• Problem:
Print, exactly as given, each line of the data from the line containing "stepped_cross, 2, 4)" up to and including its last line.

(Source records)
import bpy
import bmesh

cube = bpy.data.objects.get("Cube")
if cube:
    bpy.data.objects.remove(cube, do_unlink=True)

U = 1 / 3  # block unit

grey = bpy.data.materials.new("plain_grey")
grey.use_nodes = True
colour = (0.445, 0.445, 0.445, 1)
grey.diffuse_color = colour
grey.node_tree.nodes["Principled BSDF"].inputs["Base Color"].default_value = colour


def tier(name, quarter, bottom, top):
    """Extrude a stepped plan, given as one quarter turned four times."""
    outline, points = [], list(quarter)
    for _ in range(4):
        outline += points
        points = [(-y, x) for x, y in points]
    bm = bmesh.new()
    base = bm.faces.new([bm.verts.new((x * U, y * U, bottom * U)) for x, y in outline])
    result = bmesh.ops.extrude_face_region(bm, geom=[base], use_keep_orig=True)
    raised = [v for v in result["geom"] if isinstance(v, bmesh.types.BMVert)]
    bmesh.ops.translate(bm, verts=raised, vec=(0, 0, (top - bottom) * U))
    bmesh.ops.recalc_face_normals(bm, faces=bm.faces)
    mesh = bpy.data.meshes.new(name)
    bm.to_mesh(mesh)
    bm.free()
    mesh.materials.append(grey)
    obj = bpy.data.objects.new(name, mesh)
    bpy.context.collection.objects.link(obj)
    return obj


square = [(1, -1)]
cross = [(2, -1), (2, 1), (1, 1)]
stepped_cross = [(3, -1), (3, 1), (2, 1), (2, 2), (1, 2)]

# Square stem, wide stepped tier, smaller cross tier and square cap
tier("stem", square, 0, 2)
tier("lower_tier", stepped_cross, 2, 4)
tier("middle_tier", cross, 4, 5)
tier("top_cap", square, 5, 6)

• Answer to the problem:
tier("lower_tier", stepped_cross, 2, 4)
tier("middle_tier", cross, 4, 5)
tier("top_cap", square, 5, 6)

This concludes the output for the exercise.